More Early America Genealogy. I was following genetic lines and tripped over a 12th gg-father I didn’t know about. I’m nervous because I don’t want early settlers who were jerks – not that I could help it if they were — but so far they’ve all been alright in my book. Hoping this one is too but I’ll find out. A founder of Concord Mass… hoping it’s not a witch burning kind of guy… a bit nervous here.
 
Rev. Peter Bulkley, son English clergyman Rev. Edward Bulkley, was a dissident preacher who sought religious freedom and helped found Concord, Massachusetts. Peter was born 31 January 1582 at Odell, Bedfordshire, England; he died at Concord, Massachusetts on 9 March 1658/9.
“a stinking carrion and a human invention,”
 
Ah! I got a big free speech advocate – in my genealogy, Rev, Peter Bulkeley, a founder of Concord, Mass, 12th ggfather.
 
What did Peter Bulkeley do?
“In 1643, he was the author and the first signer of a petition sent to Governor John Endecott in favor of Ambrose Martin, who was fined for speaking negatively towards the Puritan church and consequently met significant financial hardship.”
 
So who was Ambrose Martin?
Ambrose Martin: “While living there, he was fined 10 pounds, a large sum for the time, for speaking out against the Puritan church covenant, stating that it was “a stinking carrion and a human invention,”[1] thus being part of one of the first recorded instances of the censure of free speech in colonial America, a freedom that later became a pillar of the United States Constitution.”
—-
 well, i suspect a descendant wrote it, made a “first” sound biggie big, like they do in museums and stuff. But still, it’s pretty cool.
===
  LIke, I never heard of him before tonight. but by the time I’m done researching, I’ll probably think of him as super important to American history.

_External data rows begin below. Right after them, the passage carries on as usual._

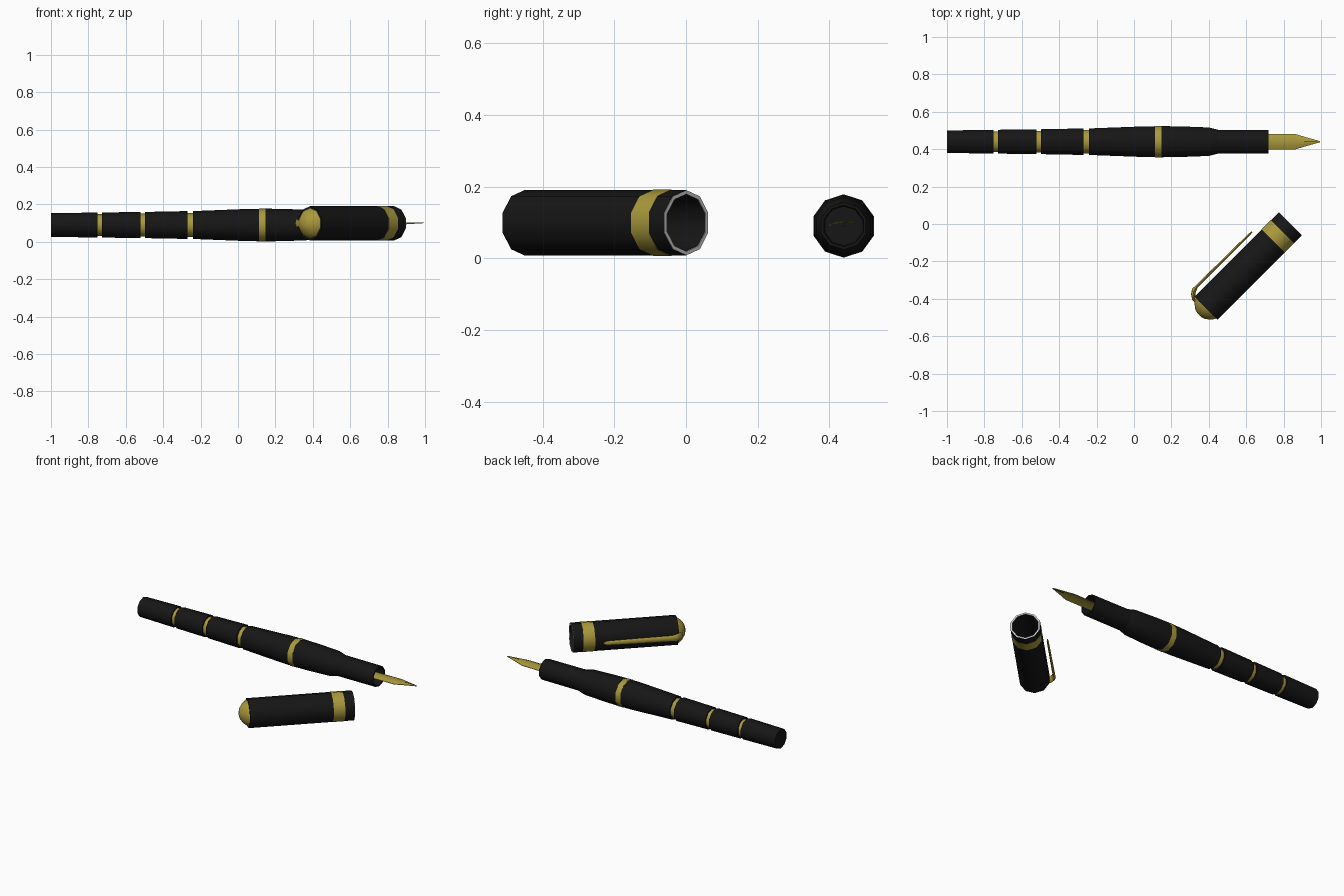
import bpy, bmesh, math
from mathutils import Matrix

if "Cube" in bpy.data.objects:
    bpy.data.objects.remove(bpy.data.objects["Cube"])

SIDES = 10


def material(name, colour):
    m = bpy.data.materials.new(name)
    m.diffuse_color = (*colour, 1)
    m.use_nodes = True
    m.node_tree.nodes["Principled BSDF"].inputs["Base Color"].default_value = m.diffuse_color
    return m


BLACK = material("black_resin", (0.008, 0.008, 0.008))
GOLD = material("gold", (0.40, 0.32, 0.045))
PEN = Matrix.Translation((0, 0.44, 0.09))
CAP = Matrix.Translation((0.385, -0.45, 0.099)) @ Matrix.Rotation(math.radians(45), 4, 'Z')


def finish(name, bm, mat, matrix):
    bmesh.ops.recalc_face_normals(bm, faces=bm.faces)
    mesh = bpy.data.meshes.new(name)
    bm.to_mesh(mesh)
    bm.free()
    ob = bpy.data.objects.new(name, mesh)
    bpy.context.collection.objects.link(ob)
    ob.matrix_world = matrix
    if mat:
        mesh.materials.append(mat)
    bpy.ops.object.select_all(action='DESELECT')
    ob.select_set(True)
    bpy.context.view_layer.objects.active = ob
    bpy.ops.object.shade_smooth_by_angle(angle=math.radians(40))
    return ob


def loft(name, sections, mat, matrix, closed=False):
    """Skin a list of equal-length point loops; cap the ends unless closed."""
    bm = bmesh.new()
    rings = [[bm.verts.new(p) for p in s] for s in sections]
    pairs = list(zip(rings, rings[1:]))
    if closed:
        pairs.append((rings[-1], rings[0]))
    n = len(rings[0])
    for a, b in pairs:
        for i in range(n):
            j = (i + 1) % n
            bm.faces.new((a[i], a[j], b[j], b[i]))
    if not closed:
        bm.faces.new(rings[0])
        bm.faces.new(rings[-1])
    return finish(name, bm, mat, matrix)


def lathe(name, profile, mat, matrix, closed=False):
    """Turn (x, radius) points about the local x axis, with a corner on top."""
    angles = [2 * math.pi * i / SIDES for i in range(SIDES)]
    secs = [[(x, r * math.sin(a), r * math.cos(a)) for a in angles] for x, r in profile]
    return loft(name, secs, mat, matrix, closed)


# Barrel segments, separated by recessed gold rings
lathe("barrel_end", [(-1, 0.063), (-0.752, 0.067)], BLACK, PEN)
lathe("barrel_segment_rear", [(-0.728, 0.067), (-0.522, 0.070)], BLACK, PEN)
lathe("barrel_segment_front", [(-0.496, 0.070), (-0.270, 0.0745)], BLACK, PEN)
lathe("barrel_main", [(-0.24, 0.0745), (0.05, 0.086), (0.15, 0.0875),
                      (0.25, 0.086), (0.40, 0.080), (0.45, 0.067)], BLACK, PEN)
for i, (x0, x1, r) in enumerate([(-0.76, -0.72, 0.058), (-0.53, -0.488, 0.061),
                                 (-0.28, -0.232, 0.065)]):
    lathe(f"barrel_ring_{i + 1}", [(x0, r), (x1, r)], GOLD, PEN)
lathe("barrel_band", [(0.112, 0.0885), (0.148, 0.0885)], GOLD, PEN)

# Grip section, hollow at the nib end
lathe("grip_section", [(0.43, 0.067), (0.72, 0.066), (0.72, 0.058), (0.66, 0.055),
                       (0.66, 0.001), (0.43, 0.001)], BLACK, PEN, closed=True)

# Nib: thin, slightly arched blade tapering to a point
nib = []
for x, w, arch in [(0.66, 0.042, 0.012), (0.86, 0.042, 0.010), (0.93, 0.021, 0.005), (0.995, 0.003, 0.001)]:
    top = [(x, w * t, 0.014 - arch * t * t) for t in (-1, -0.5, 0, 0.5, 1)]
    nib.append(top + [(px, py, pz - 0.003) for px, py, pz in reversed(top)])
loft("nib", nib, GOLD, PEN)
slit = [[(x, y, z) for y, z in ((-w, 0.009), (w, 0.009), (w, 0.0148), (-w, 0.0148))]
        for x, w in ((0.91, 0.0015), (0.98, 0.0008))]
loft("nib_slit", slit, BLACK, PEN)

# Cap: hollow tube, grey mouth rim, gold band and domed finial
L = 0.638
lathe("cap_tube", [(0, 0.0915), (L - 0.002, 0.0915), (L - 0.002, 0.080), (0.05, 0.080),
                   (0.05, 0.001), (0, 0.001)], BLACK, CAP, closed=True)
lathe("cap_mouth_rim", [(L - 0.004, 0.0905), (L, 0.0905), (L, 0.080), (L - 0.004, 0.080)],
      None, CAP, closed=True)
lathe("cap_band", [(L - 0.13, 0.0925), (L - 0.06, 0.0925), (L - 0.06, 0.088),
                   (L - 0.13, 0.088)], GOLD, CAP, closed=True)
lathe("cap_finial", [(-0.052, 0.015), (-0.046, 0.036), (-0.028, 0.062),
                     (-0.010, 0.077), (0.002, 0.083)], GOLD, CAP)

# Clip: rounded strip springing from the finial along the cap's side
clip = []
for x, y, t, w in [(-0.022, 0.070, 0.012, 0.018), (-0.004, 0.094, 0.015, 0.024),
                   (0.020, 0.112, 0.014, 0.024), (0.045, 0.117, 0.008, 0.020),
                   (0.25, 0.116, 0.007, 0.018), (0.44, 0.115, 0.006, 0.015),
                   (0.462, 0.115, 0.003, 0.006)]:
    clip.append([(x, y + t * math.sin(a), w * math.cos(a))
                 for a in (2 * math.pi * k / 8 for k in range(8))])
loft("cap_clip", clip, GOLD, CAP)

I forget what that’s called, where something is amplified in one’s own mind…
====

Leave a comment

Your email address will not be published. Required fields are marked *


six × 7 =

Leave a Reply